Tribe Troidini[edit]

Losaria (formerly Atrophaneura) - clubtails[edit]

Pachliopta (formerly Atrophaneura) - roses[edit]

Troides - birdwings[edit]

Atrophaneura (Atrophaneura) - red-bodied swallowtails[edit]

Byasa (formerly Atrophaneura) - windmills[edit]

Tribe Papilionini[edit]

Tribe Leptocircini[edit]

Lamproptera - dragontails[edit]

Graphium (Graphium) - bluebottles and jays[edit]

Graphium (Paranticopsis) - zebras[edit]

Graphium (Pathysa) - swordtails[edit]

Graphium (Pazala) - swordtails[edit]

Tribe Teinopalpini[edit]

Meandrusa - hooked swallowtails[edit]

Teinopalpus - Kaiser-e-Hind[edit]

See also[edit]

Cited references[edit]

  1. ^ Evans (1932) states, in a table on pg 23, the number of papilionids in the Indian subcontinent as 90; 15 species being found in Ceylon, 19 in South India, 6 in Baluchistan, 11 in Chitral, 31 in the Western Himalayas, 69 in Northeast India, 50 in Southern Burma and 13 in the Andaman and Nicobar islands. Wynter-Blyth (1957) gives a modified version of the same table on p. 12, where the overall number of species is 94; with differences being in total number of species for Northeast Himalayas (62) and Burma (66). The present list is based on the IUCN red data book, with corrections made by subsequent editors especially in the Parnassiinae.
  2. ^ Kunte (2000) on p. 55 mentions a total of 107 species with 19 in peninsular India.
  3. ^ Kunte, Krushnamegh (2000). Butterflies of Peninsular India. India, A Lifescape. Hyderabad, India: Universities Press. pp. 55–58, chapter 5.1. ISBN 978-8173713545. 
  4. ^ Clarke, C.A.; Sheppard, P.M. & Thornton, I.W.B. The Genetics of the Mimetic Butterfly Papilio memnon L. Philosophical Transactions of the Royal Society, London. (B - Biological Sciences) 22 August 1968 vol. 254 no. 791 37-89. Abstract. Accessed on 20 Jan 2010.
  5. ^ Clarke, C.A. & Sheppard, P.M. The Genetics of the Mimetic Butterfly Papilio polytes L. Philosophical Transactions of the Royal Society, London. (Series B, Biological Sciences) Vol. 263, No. 855 (16 Mar. 1972), pp. 431-458. Abstract.
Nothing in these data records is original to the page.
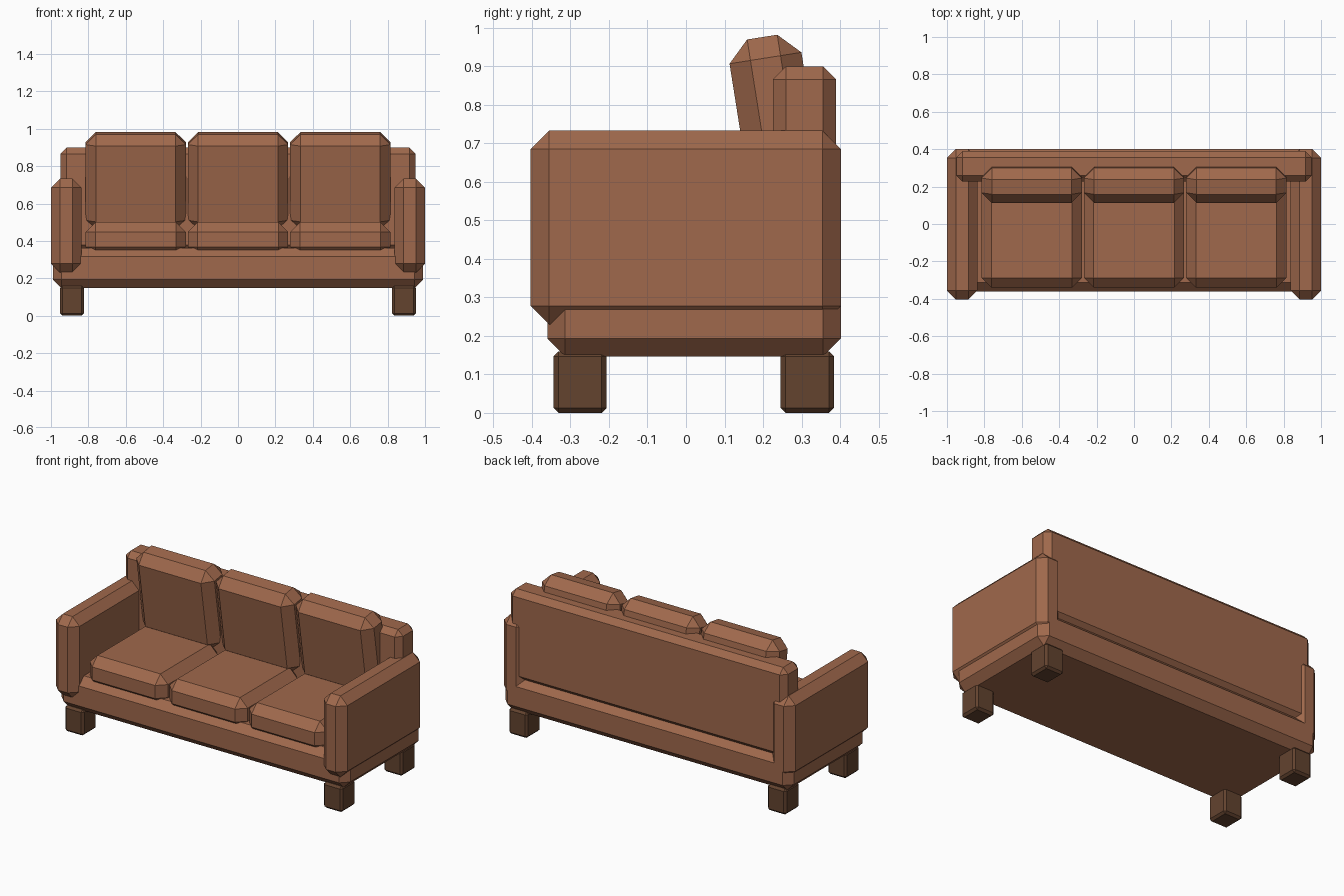
import bpy
import math

cube = bpy.data.objects.get("Cube")
if cube:
    bpy.data.objects.remove(cube, do_unlink=True)


def material(name, color):
    mat = bpy.data.materials.new(name)
    mat.use_nodes = True
    mat.diffuse_color = color
    mat.node_tree.nodes["Principled BSDF"].inputs["Base Color"].default_value = color
    return mat


leather = material("brown leather", (0.35, 0.14, 0.072, 1))
wood = material("dark wood", (0.125, 0.056, 0.028, 1))


def block(name, x, y, z, bevel, mat, tilt=0):
    """Chamfered box spanning the given (low, high) ranges, tilted about its centre."""
    spans = (x, y, z)
    bpy.ops.mesh.primitive_cube_add(size=1, location=[(a + b) / 2 for a, b in spans])
    obj = bpy.context.object
    obj.name = name
    obj.scale = [b - a for a, b in spans]
    bpy.ops.object.transform_apply(location=False, rotation=False, scale=True)
    obj.rotation_euler.x = math.radians(tilt)
    mod = obj.modifiers.new("chamfer", "BEVEL")
    mod.width = bevel
    mod.segments = 1
    mod.limit_method = "ANGLE"
    obj.data.materials.append(mat)
    return obj


# Frame: base and backrest
block("base", (-0.99, 0.99), (-0.36, 0.402), (0.147, 0.363), 0.046, leather)
block("backrest", (-0.95, 0.95), (0.226, 0.39), (0.345, 0.9), 0.034, leather)

# Armrests and legs, mirrored left and right
for side, s in (("left", 1), ("right", -1)):
    def span(a, b):
        return tuple(sorted((a * s, b * s)))

    block(side + "_armrest", span(0.838, 1.0), (-0.404, 0.402), (0.23, 0.733), 0.048, leather)
    block(side + "_front_leg", span(0.823, 0.952), (-0.344, -0.206), (0, 0.16), 0.013, wood)
    block(side + "_back_leg", span(0.823, 0.952), (0.246, 0.384), (0, 0.16), 0.013, wood)

# Three seat cushions, each with a back cushion leaning forward
for place, cx in (("right", -0.547), ("middle", 0), ("left", 0.547)):
    x = (cx - 0.268, cx + 0.268)
    block(place + "_seat_cushion", x, (-0.34, 0.25), (0.315, 0.5), 0.052, leather)
    block(place + "_back_cushion", x, (0.144, 0.333), (0.459, 0.979), 0.055, leather, tilt=9)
Accessed on 20 Jan 2010.
  6. ^ Kehimkar, Isaac (2009). The Book of Indian Butterflies. Mumbai: Bombay Natural History Society. p. 38; 497. ISBN 978-0-19-569620-2. Retrieved 21 October 2010. 
  7. ^ a b c d e f g h i j k l m n o p q r s t u Scientific names all corrected as per Häuser, Christoph L.; de Jong, Rienk; Lamas, Gerardo; Robbins, Robert K.; Smith, Campbell; Vane-Wright, Richard I. (28 July 2005). "Papilionidae – revised GloBIS/GART species checklist (2nd draft)". Retrieved 8 November 2010. 
  8. ^ White, A. (1842): Notice of two New Species of Papilio from Penang, presented to the British Museum by Sir Wm. Norris. - The Entomologist 1 (17), pp. 280.[1].


Woodcut of red Helen (Papilio helenus) from C. T. Bingham's The Fauna of British India, Including Ceylon and Burma volume on butterflies